═══ Dataset records

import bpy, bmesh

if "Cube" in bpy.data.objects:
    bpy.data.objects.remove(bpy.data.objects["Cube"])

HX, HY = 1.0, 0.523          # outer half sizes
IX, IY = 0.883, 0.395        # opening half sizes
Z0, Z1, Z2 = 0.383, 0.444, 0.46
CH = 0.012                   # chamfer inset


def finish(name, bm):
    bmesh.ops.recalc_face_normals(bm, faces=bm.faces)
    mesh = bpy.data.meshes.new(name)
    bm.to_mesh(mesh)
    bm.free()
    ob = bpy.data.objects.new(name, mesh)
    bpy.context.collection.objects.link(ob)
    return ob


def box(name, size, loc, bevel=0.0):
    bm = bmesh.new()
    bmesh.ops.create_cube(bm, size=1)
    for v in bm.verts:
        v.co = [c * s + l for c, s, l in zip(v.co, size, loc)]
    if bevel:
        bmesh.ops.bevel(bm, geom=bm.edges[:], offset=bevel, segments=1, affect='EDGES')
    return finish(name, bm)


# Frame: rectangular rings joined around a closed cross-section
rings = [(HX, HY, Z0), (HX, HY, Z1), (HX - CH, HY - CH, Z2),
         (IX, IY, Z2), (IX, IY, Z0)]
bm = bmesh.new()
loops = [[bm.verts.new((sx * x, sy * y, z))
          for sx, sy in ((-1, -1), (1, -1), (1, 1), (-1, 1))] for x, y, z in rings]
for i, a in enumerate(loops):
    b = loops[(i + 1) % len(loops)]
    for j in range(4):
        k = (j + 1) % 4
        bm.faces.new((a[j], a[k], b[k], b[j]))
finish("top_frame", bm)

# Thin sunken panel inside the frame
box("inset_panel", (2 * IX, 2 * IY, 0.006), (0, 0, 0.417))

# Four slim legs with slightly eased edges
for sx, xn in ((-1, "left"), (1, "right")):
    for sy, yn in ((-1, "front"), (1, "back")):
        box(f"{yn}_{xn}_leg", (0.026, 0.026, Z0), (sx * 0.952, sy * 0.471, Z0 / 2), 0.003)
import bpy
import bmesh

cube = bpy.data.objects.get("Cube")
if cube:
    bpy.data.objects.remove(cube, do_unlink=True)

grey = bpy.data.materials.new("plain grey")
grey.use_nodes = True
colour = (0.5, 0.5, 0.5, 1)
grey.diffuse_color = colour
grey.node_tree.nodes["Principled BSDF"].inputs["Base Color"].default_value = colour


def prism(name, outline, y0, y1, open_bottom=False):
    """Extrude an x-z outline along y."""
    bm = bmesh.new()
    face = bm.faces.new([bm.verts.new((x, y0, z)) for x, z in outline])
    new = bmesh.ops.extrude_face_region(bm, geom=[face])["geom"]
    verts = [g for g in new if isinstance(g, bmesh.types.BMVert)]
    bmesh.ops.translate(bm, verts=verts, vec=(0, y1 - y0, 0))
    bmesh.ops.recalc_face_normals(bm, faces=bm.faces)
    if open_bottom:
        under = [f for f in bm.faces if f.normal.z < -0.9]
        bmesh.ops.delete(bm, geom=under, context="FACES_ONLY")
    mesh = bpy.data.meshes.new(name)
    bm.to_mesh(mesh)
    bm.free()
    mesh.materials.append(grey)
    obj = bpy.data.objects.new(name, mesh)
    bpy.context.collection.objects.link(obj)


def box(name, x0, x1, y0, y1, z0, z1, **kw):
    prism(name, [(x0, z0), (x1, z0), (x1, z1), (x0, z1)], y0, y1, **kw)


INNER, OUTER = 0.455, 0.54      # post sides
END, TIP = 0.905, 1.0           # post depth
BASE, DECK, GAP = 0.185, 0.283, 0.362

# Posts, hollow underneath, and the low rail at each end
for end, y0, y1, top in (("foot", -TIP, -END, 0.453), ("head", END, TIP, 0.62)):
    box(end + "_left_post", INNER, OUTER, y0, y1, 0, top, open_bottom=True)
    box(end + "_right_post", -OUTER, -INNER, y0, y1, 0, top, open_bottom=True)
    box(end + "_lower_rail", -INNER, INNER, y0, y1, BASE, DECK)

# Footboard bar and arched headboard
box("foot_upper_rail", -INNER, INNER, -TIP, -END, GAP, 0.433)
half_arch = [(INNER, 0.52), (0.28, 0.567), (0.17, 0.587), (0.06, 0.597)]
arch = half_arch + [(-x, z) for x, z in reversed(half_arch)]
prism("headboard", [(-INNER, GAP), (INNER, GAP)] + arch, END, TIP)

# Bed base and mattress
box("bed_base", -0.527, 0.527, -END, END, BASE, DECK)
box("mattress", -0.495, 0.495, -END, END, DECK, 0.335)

══════

Problem description ::
How many of the lines above hold the word "objects"? Give only that number.

Answer space ::
8